7. Create and curate content to build subject matter expertise and interest. Ask yourself: what do your network, passive candidates and clients (the CEO, owner or human resources department) want to hear about? What can you share that they need to know and learn more about? Whenever possible, create your own content and when it’s not, curate high-quality content from other sources (try to find the less obvious sources―don’t pull everything from the Wall Street Journal or Harvard Business Review).
8. Share your content. Share on LinkedIn through your status updates, your LinkedIn Company Page updates, LinkedIn Group status updates, job discussions and through your team members.
9. Start your own Group. This is a significant investment of time, energy and dedication but it allows you to better manage who is there and what is being talked about. Have a real reason and a couple of people who will help you.
10. Personalize. Don’t send the standard message or invitation if you can help it. Review your InMail message, would you respond to it?
11. Consider LinkedIn’s Talent Solutions. This is a good solution for search and staffing firms. A Recruiter Professional Services license provides access to not just a portion of LinkedIn members, but the entire network, a huge advantage especially if you are recruiting regionally, nationally and internationally. It also allows you to manage LinkedIn not from individual Profiles but as a company.

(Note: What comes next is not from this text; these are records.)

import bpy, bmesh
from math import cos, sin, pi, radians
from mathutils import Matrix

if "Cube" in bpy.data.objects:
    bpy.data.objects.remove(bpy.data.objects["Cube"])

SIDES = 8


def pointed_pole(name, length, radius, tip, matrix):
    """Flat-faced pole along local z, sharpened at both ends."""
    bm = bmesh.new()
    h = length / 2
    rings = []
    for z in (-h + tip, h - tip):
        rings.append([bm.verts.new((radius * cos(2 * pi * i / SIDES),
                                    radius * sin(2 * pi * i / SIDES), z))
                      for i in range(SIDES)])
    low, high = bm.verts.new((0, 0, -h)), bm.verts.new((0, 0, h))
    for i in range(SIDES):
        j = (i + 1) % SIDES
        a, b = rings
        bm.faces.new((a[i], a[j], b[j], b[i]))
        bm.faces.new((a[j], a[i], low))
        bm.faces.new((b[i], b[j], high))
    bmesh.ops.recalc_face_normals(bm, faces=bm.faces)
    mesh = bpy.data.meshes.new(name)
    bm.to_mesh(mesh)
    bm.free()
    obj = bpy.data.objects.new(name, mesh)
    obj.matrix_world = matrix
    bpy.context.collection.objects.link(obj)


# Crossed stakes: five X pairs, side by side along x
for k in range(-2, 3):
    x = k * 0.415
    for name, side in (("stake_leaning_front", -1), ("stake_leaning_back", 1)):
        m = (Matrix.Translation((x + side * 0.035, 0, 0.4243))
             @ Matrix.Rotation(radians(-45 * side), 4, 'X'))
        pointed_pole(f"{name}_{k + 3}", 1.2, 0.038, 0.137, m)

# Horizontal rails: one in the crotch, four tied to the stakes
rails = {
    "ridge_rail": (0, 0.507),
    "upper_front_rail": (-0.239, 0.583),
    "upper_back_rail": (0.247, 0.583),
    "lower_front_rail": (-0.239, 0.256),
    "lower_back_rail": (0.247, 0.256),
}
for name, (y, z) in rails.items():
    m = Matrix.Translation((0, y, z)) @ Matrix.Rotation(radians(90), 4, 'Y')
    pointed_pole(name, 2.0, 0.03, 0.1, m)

As a LinkedIn Alliance Partner, we are seeing how clients are leveraging LinkedIn for talent acquisition and retention. We’re here to help individuals and companies better understand, navigate and uncover the opportunities LinkedIn offers. Three people join every second, that’s 1 million per month. Every day the network becomes more valuable and more chaotic. Let us know how you are using LinkedIn as a recruiter, we’d love to hear and even showcase.